• _Data for processing_
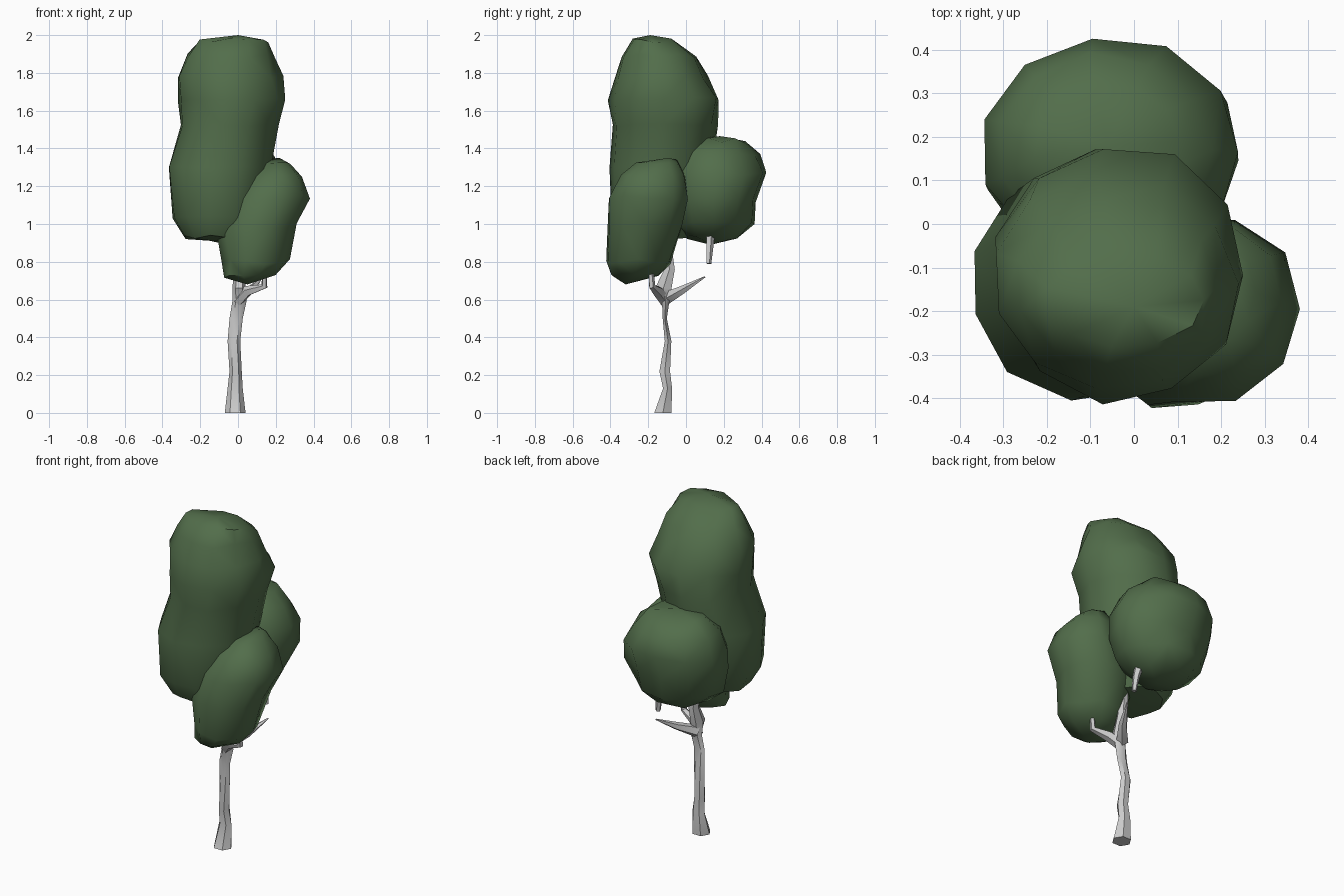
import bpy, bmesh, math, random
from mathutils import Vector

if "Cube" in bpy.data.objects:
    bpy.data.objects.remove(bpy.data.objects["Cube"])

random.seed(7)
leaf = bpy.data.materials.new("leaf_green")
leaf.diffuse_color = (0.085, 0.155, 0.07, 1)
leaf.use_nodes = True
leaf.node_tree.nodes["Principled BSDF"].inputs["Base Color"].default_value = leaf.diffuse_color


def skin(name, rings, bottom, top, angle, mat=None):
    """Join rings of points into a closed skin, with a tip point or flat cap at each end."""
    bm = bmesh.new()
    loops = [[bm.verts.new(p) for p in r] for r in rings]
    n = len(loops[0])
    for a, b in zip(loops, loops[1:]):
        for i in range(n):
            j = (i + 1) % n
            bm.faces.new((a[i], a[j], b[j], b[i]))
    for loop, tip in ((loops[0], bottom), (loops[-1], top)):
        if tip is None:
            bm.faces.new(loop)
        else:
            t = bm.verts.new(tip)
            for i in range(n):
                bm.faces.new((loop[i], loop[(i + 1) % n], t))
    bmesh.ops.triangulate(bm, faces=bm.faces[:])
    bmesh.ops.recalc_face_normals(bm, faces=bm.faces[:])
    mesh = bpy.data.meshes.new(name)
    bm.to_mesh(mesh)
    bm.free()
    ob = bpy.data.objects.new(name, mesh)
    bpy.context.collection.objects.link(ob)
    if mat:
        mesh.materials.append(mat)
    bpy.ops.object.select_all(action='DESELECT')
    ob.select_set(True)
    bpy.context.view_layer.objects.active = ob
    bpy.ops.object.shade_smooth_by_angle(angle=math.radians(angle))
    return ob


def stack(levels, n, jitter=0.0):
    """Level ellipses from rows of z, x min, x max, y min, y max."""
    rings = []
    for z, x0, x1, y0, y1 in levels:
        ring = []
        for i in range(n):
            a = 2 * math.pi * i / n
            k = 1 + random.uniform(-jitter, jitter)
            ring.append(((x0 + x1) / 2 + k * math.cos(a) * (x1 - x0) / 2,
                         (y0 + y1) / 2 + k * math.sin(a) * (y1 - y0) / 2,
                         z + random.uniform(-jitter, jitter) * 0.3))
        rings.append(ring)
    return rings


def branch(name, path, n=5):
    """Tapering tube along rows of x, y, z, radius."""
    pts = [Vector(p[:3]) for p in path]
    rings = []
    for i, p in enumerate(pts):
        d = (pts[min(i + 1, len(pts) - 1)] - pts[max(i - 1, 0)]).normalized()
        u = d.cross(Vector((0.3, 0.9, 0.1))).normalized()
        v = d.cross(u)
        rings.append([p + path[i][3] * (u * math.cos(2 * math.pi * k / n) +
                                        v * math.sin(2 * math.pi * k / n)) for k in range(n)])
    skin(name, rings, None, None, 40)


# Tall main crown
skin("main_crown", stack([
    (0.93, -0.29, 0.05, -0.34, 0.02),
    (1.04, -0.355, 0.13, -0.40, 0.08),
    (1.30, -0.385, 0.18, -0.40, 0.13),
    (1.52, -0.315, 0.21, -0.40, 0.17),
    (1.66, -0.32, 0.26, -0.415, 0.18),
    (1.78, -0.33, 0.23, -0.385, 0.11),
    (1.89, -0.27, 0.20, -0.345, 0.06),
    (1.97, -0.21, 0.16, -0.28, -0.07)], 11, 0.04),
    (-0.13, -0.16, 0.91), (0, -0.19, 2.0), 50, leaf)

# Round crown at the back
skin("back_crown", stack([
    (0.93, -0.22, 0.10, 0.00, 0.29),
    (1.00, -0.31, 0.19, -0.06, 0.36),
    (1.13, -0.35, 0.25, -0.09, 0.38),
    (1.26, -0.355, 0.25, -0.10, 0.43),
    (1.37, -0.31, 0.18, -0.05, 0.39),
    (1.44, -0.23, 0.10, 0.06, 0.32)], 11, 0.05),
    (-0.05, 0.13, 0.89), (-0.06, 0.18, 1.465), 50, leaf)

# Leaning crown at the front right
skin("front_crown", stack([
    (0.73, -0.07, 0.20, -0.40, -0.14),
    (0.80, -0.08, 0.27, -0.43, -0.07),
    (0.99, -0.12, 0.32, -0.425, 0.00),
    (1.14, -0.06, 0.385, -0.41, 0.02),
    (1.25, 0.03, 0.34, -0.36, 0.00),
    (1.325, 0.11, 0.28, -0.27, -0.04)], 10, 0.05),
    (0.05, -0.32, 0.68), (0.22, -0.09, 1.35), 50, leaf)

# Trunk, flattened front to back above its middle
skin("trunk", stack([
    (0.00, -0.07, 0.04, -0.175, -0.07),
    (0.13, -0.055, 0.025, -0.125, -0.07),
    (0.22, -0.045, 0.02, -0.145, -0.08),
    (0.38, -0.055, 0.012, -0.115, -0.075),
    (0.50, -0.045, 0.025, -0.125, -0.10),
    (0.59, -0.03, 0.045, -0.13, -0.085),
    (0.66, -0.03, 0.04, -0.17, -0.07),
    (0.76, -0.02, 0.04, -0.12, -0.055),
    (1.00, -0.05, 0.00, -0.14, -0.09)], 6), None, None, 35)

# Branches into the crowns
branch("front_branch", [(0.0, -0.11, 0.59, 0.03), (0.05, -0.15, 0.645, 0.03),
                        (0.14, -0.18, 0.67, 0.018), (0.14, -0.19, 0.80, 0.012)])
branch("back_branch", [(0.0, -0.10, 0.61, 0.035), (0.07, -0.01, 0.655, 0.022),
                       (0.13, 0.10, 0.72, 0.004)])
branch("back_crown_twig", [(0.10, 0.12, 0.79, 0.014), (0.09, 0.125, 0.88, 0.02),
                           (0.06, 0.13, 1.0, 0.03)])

• _Required work_
Repeat the lines above precisely and skip every picture.

• _Result_
import bpy, bmesh, math, random
from mathutils import Vector

if "Cube" in bpy.data.objects:
    bpy.data.objects.remove(bpy.data.objects["Cube"])

random.seed(7)
leaf = bpy.data.materials.new("leaf_green")
leaf.diffuse_color = (0.085, 0.155, 0.07, 1)
leaf.use_nodes = True
leaf.node_tree.nodes["Principled BSDF"].inputs["Base Color"].default_value = leaf.diffuse_color


def skin(name, rings, bottom, top, angle, mat=None):
    """Join rings of points into a closed skin, with a tip point or flat cap at each end."""
    bm = bmesh.new()
    loops = [[bm.verts.new(p) for p in r] for r in rings]
    n = len(loops[0])
    for a, b in zip(loops, loops[1:]):
        for i in range(n):
            j = (i + 1) % n
            bm.faces.new((a[i], a[j], b[j], b[i]))
    for loop, tip in ((loops[0], bottom), (loops[-1], top)):
        if tip is None:
            bm.faces.new(loop)
        else:
            t = bm.verts.new(tip)
            for i in range(n):
                bm.faces.new((loop[i], loop[(i + 1) % n], t))
    bmesh.ops.triangulate(bm, faces=bm.faces[:])
    bmesh.ops.recalc_face_normals(bm, faces=bm.faces[:])
    mesh = bpy.data.meshes.new(name)
    bm.to_mesh(mesh)
    bm.free()
    ob = bpy.data.objects.new(name, mesh)
    bpy.context.collection.objects.link(ob)
    if mat:
        mesh.materials.append(mat)
    bpy.ops.object.select_all(action='DESELECT')
    ob.select_set(True)
    bpy.context.view_layer.objects.active = ob
    bpy.ops.object.shade_smooth_by_angle(angle=math.radians(angle))
    return ob


def stack(levels, n, jitter=0.0):
    """Level ellipses from rows of z, x min, x max, y min, y max."""
    rings = []
    for z, x0, x1, y0, y1 in levels:
        ring = []
        for i in range(n):
            a = 2 * math.pi * i / n
            k = 1 + random.uniform(-jitter, jitter)
            ring.append(((x0 + x1) / 2 + k * math.cos(a) * (x1 - x0) / 2,
                         (y0 + y1) / 2 + k * math.sin(a) * (y1 - y0) / 2,
                         z + random.uniform(-jitter, jitter) * 0.3))
        rings.append(ring)
    return rings


def branch(name, path, n=5):
    """Tapering tube along rows of x, y, z, radius."""
    pts = [Vector(p[:3]) for p in path]
    rings = []
    for i, p in enumerate(pts):
        d = (pts[min(i + 1, len(pts) - 1)] - pts[max(i - 1, 0)]).normalized()
        u = d.cross(Vector((0.3, 0.9, 0.1))).normalized()
        v = d.cross(u)
        rings.append([p + path[i][3] * (u * math.cos(2 * math.pi * k / n) +
                                        v * math.sin(2 * math.pi * k / n)) for k in range(n)])
    skin(name, rings, None, None, 40)


# Tall main crown
skin("main_crown", stack([
    (0.93, -0.29, 0.05, -0.34, 0.02),
    (1.04, -0.355, 0.13, -0.40, 0.08),
    (1.30, -0.385, 0.18, -0.40, 0.13),
    (1.52, -0.315, 0.21, -0.40, 0.17),
    (1.66, -0.32, 0.26, -0.415, 0.18),
    (1.78, -0.33, 0.23, -0.385, 0.11),
    (1.89, -0.27, 0.20, -0.345, 0.06),
    (1.97, -0.21, 0.16, -0.28, -0.07)], 11, 0.04),
    (-0.13, -0.16, 0.91), (0, -0.19, 2.0), 50, leaf)

# Round crown at the back
skin("back_crown", stack([
    (0.93, -0.22, 0.10, 0.00, 0.29),
    (1.00, -0.31, 0.19, -0.06, 0.36),
    (1.13, -0.35, 0.25, -0.09, 0.38),
    (1.26, -0.355, 0.25, -0.10, 0.43),
    (1.37, -0.31, 0.18, -0.05, 0.39),
    (1.44, -0.23, 0.10, 0.06, 0.32)], 11, 0.05),
    (-0.05, 0.13, 0.89), (-0.06, 0.18, 1.465), 50, leaf)

# Leaning crown at the front right
skin("front_crown", stack([
    (0.73, -0.07, 0.20, -0.40, -0.14),
    (0.80, -0.08, 0.27, -0.43, -0.07),
    (0.99, -0.12, 0.32, -0.425, 0.00),
    (1.14, -0.06, 0.385, -0.41, 0.02),
    (1.25, 0.03, 0.34, -0.36, 0.00),
    (1.325, 0.11, 0.28, -0.27, -0.04)], 10, 0.05),
    (0.05, -0.32, 0.68), (0.22, -0.09, 1.35), 50, leaf)

# Trunk, flattened front to back above its middle
skin("trunk", stack([
    (0.00, -0.07, 0.04, -0.175, -0.07),
    (0.13, -0.055, 0.025, -0.125, -0.07),
    (0.22, -0.045, 0.02, -0.145, -0.08),
    (0.38, -0.055, 0.012, -0.115, -0.075),
    (0.50, -0.045, 0.025, -0.125, -0.10),
    (0.59, -0.03, 0.045, -0.13, -0.085),
    (0.66, -0.03, 0.04, -0.17, -0.07),
    (0.76, -0.02, 0.04, -0.12, -0.055),
    (1.00, -0.05, 0.00, -0.14, -0.09)], 6), None, None, 35)

# Branches into the crowns
branch("front_branch", [(0.0, -0.11, 0.59, 0.03), (0.05, -0.15, 0.645, 0.03),
                        (0.14, -0.18, 0.67, 0.018), (0.14, -0.19, 0.80, 0.012)])
branch("back_branch", [(0.0, -0.10, 0.61, 0.035), (0.07, -0.01, 0.655, 0.022),
                       (0.13, 0.10, 0.72, 0.004)])
branch("back_crown_twig", [(0.10, 0.12, 0.79, 0.014), (0.09, 0.125, 0.88, 0.02),
                           (0.06, 0.13, 1.0, 0.03)])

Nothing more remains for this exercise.